Objectives This study aimed to investigate the usefulness of a standardised US examination protocol for hand joints in differentiating subclinical RA from OA, in patients with equivocal clinical examination. In addition, we explored which simplified hand US scores perform better for every disease taken separately.
Methods A retrospective, observational study was conducted in patients with inflammatory hand joint pains referred to the US clinic with suspected subclinical inflammation. We compared patients with established RA (n=224) and hand OA (n=73), with respect of several demographic, clinical, laboratory and US parameters. We used a 22 hand joint US examination protocol (wrists, metacarpophalangeal and proximal interphalangeal joints bilaterally - OMERACT scoring system) for all patients, and compared it with a range of smaller, pre-defined US joint scores.
Results Significant statistical differences were found for age at the time of scan, US parameters and clinical examination between the two groups. Subclinical joint inflammation in the context of equivocal clinical examination was found in 9.6% OA patients compared to 46.4% in RA (p<0.05). The comparison between several joint scores in OA patients suggested that for detecting subclinical inflammation, multiple finger joints should be examined (20 joint score, comprising MCPs and PIPs was significantly more informative than the 12, 10 and 4 joint scores, (p<0.05)), whereas in RA, the 4 joint scores (assessing wrists and MCP 5 or MCP 2 and 3 bilaterally) detected inflammation just as well as the 22 joint score (p<0.05).
Conclusions Our study findings reflected differences between the incidence and characteristics of subclinical inflammation in patients with RA and OA. The attractiveness of using US scores assessing a smaller number of joints may pose limitations, despite being of benefit in a time-constrained clinical setting. Our study assessed comparatively the utility of several US hand scores, however, further research is need to validate their use in practice.
Keen HI, Wakefield RJ, Conaghan PG. A systematic review of ultrasonography in osteoarthritis. Annals of the rheumatic diseases. 2009;68(5):611–9.
Vlychou M, Koutroumpas A, Malizos K, Sakkas LI. Ultrasonographic evidence of inflammation is frequent in hands of patients with erosive osteoarthritis.
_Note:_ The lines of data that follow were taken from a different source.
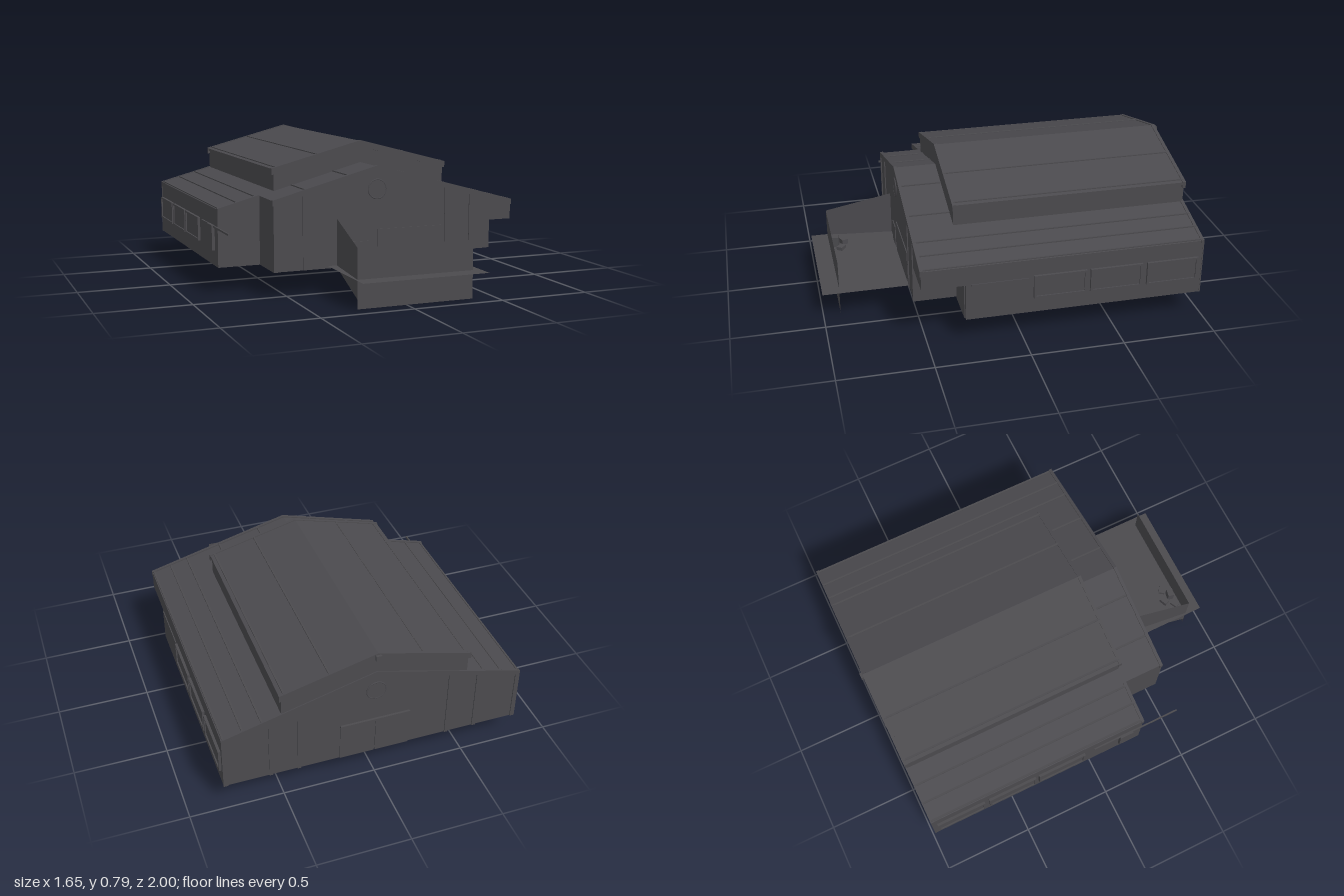
import * as THREE from 'three';

export function createModel() {
  const model = new THREE.Group();
  const grey = new THREE.MeshStandardMaterial({ color: 0x4b4a4e, side: THREE.DoubleSide });
  grey.name = 'dark grey';

  const BASE = 0.137, BACK = -0.98, STEP = 0.3, FRONT = 0.53;
  const roofY = x => 0.665 - 0.27 * Math.abs(x);
  const monitorY = x => 0.78 - 0.262 * Math.abs(x);

  function add(name, geometry, parent = model) {
    const mesh = new THREE.Mesh(geometry, grey);
    mesh.name = name;
    parent.add(mesh);
    return mesh;
  }
  // box given by its extents on each axis
  function box(name, x0, x1, y0, y1, z0, z1) {
    const g = new THREE.BoxGeometry(x1 - x0, y1 - y0, z1 - z0);
    g.translate((x0 + x1) / 2, (y0 + y1) / 2, (z0 + z1) / 2);
    return add(name, g);
  }
  // front outline pushed from z0 to z1
  function prism(name, points, z0, z1) {
    const shape = new THREE.Shape(points.map(p => new THREE.Vector2(...p)));
    const g = new THREE.ExtrudeGeometry(shape, { depth: z1 - z0, bevelEnabled: false });
    g.translate(0, 0, z0);
    return add(name, g);
  }
  // gable-shaped board following a roof line
  function gableBoard(name, line, x0, x1, up, down, z0, z1) {
    prism(name, [[x0, line(x0) - down], [0, line(0) - down], [x1, line(x1) - down],
      [x1, line(x1) + up], [0, line(0) + up], [x0, line(x0) + up]], z0, z1);
  }
  // flat sheet through four corners
  function sheet(name, corners) {
    const g = new THREE.BufferGeometry();
    g.setAttribute('position', new THREE.Float32BufferAttribute(corners.flat(), 3));
    g.setIndex([0, 1, 2, 0, 2, 3]);
    g.computeVertexNormals();
    add(name, g);
  }

  // main hall, front bay and the canopy over the recessed corner
  prism('mainHall', [[-0.81, BASE], [0.81, BASE], [0.81, roofY(0.81)], [0, roofY(0)], [-0.81, roofY(0.81)]], BACK, STEP);
  prism('frontBay', [[-0.58, BASE], [0.57, BASE], [0.57, roofY(0.57)], [0, roofY(0)], [-0.58, roofY(0.58)]], STEP, FRONT);
  prism('cornerCanopy', [[0.57, 0.34], [0.81, 0.34], [0.81, roofY(0.81)], [0.57, roofY(0.57)]], STEP, FRONT);

  // raised roof along the ridge
  prism('raisedRoof', [[-0.5, 0.5], [0.5, 0.5], [0.5, monitorY(0.5)], [0, monitorY(0)], [-0.5, monitorY(0.5)]], BACK, STEP);
  gableBoard('raisedRoofCover', monitorY, -0.51, 0.51, 0.002, 0.012, BACK, STEP);
  for (const [z0, z1] of [[STEP - 0.012, STEP + 0.006], [BACK - 0.007, BACK + 0.012]])
    gableBoard('raisedRoofTrim', monitorY, -0.512, 0.512, 0.006, 0.03, z0, z1);

  // gable trim of the lower roof
  gableBoard('frontTrim', roofY, -0.585, 0.812, 0.006, 0.025, FRONT - 0.012, FRONT + 0.006);
  gableBoard('backTrim', roofY, -0.812, 0.812, 0.004, 0.025, BACK - 0.006, BACK + 0.012);
  prism('stepTrim', [[-0.812, roofY(0.812) - 0.025], [-0.58, roofY(0.58) - 0.025],
    [-0.58, roofY(0.58) + 0.006], [-0.812, roofY(0.812) + 0.006]], STEP - 0.012, STEP + 0.006);

  // roof battens running lengthwise
  for (const s of [-1, 1]) {
    for (const x of [0.25, 0.485])
      box('raisedRoofBatten', s * x - 0.005, s * x + 0.005, monitorY(x) - 0.01, monitorY(x) + 0.006, BACK, STEP);
    for (const x of [0.6, 0.7, 0.8])
      box('lowerRoofBatten', s * x - 0.005, s * x + 0.005, roofY(x) - 0.01, roofY(x) + 0.005, BACK, s > 0 ? FRONT : STEP);
    for (const x of [0.16, 0.4])
      box('frontRoofBatten', s * x - 0.005, s * x + 0.005, roofY(x) - 0.01, roofY(x) + 0.005, STEP, FRONT);
  }

  // wall posts at both gable ends
  for (const x of [-0.57, -0.41, 0.41, 0.56]) {
    box('frontPost', x - 0.01, x + 0.01, BASE, roofY(x), FRONT, FRONT + 0.006);
    box('backPost', x - 0.01, x + 0.01, BASE, roofY(x), BACK - 0.006, BACK);
  }
  for (const s of [-1, 1]) box('backCornerPost', s * 0.8 - 0.012, s * 0.8 + 0.012, BASE, 0.44, BACK - 0.006, BACK);

  // round gable windows
  for (const z of [FRONT, BACK]) {
    const pane = add('roundWindow', new THREE.CylinderGeometry(0.05, 0.05, 0.008, 32));
    pane.rotation.x = Math.PI / 2;
    pane.position.set(0, 0.545, z);
    const rim = add('roundWindowRim', new THREE.TorusGeometry(0.051, 0.004, 6, 32));
    rim.position.set(0, 0.545, z + Math.sign(z) * 0.002);
  }

  // side window panels with frames
  for (const s of [-1, 1]) {
    for (const z of [-0.815, -0.505, -0.2]) {
      const panel = (name, z0, z1, y0, y1, d) =>
        box(name, Math.min(s * 0.81, s * d), Math.max(s * 0.81, s * d), y0, y1, z0, z1);
      panel('sideWindow', z - 0.14, z + 0.14, 0.225, 0.355, 0.817);
      for (const e of [-1, 1]) {
        panel('windowFrameSide', z + e * 0.136 - 0.006, z + e * 0.136 + 0.006, 0.225, 0.355, 0.824);
        const y = 0.29 + e * 0.06;
        panel('windowFrameRail', z - 0.14, z + 0.14, y - 0.005, y + 0.005, 0.824);
      }
    }
  }
  box('leftSidePanel', -0.826, -0.81, 0.22, 0.355, 0.16, 0.24);

  // sliding door rails
  box('rightRail', 0.81, 0.815, 0.333, 0.343, -0.03, 0.27);
  box('leftRail', -0.818, -0.81, 0.343, 0.353, 0, 0.52);
  box('backRail', -0.19, 0.19, 0.345, 0.357, -0.992, BACK);

  // doors
  box('cargoDoor', 0, 0.38, BASE, 0.33, FRONT, FRONT + 0.005);
  box('personDoor', -0.137, -0.05, BASE, 0.27, FRONT, FRONT + 0.005);
  box('backDoorLeft', -0.19, -0.003, BASE, 0.34, BACK - 0.005, BACK);
  box('backDoorRight', 0.003, 0.19, BASE, 0.34, BACK - 0.005, BACK);
  box('recessDoor', 0.59, 0.79, BASE, 0.325, STEP, STEP + 0.005);

  // ridge beam end
  box('ridgeBeam', -0.015, 0.015, 0.748, 0.776, -1, BACK);

  // forecourt sheets
  sheet('forecourt', [[-0.28, 0.15, 1], [0.42, 0.15, 1], [0.42, 0.15, FRONT], [-0.28, 0.15, FRONT]]);
  sheet('frontScreen', [[-0.27, 0, 0.906], [0.375, 0, 0.906], [0.375, 0.31, 0.906], [-0.27, 0.31, 0.906]]);
  sheet('sideScreen', [[-0.27, 0.05, 0.906], [-0.23, 0.14, FRONT], [-0.23, 0.4, FRONT], [-0.27, 0.31, 0.906]]);

  // loose crates on the forecourt
  for (const [x, z, h, turn] of [[-0.19, 0.875, 0.02, 0.5], [-0.13, 0.87, 0.06, -0.2], [-0.08, 0.845, 0.02, -0.6], [-0.15, 0.825, 0.03, 0.4]]) {
    const crate = add('crate', new THREE.BoxGeometry(0.045, h, 0.035));
    crate.position.set(x, 0.15 + h / 2, z);
    crate.rotation.y = turn;
  }
  return model;
}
Osteoarthritis and cartilage/OARS, Osteoarthritis Research Society. 2009;17(10):1283–7.
Disclosure of Interest None declared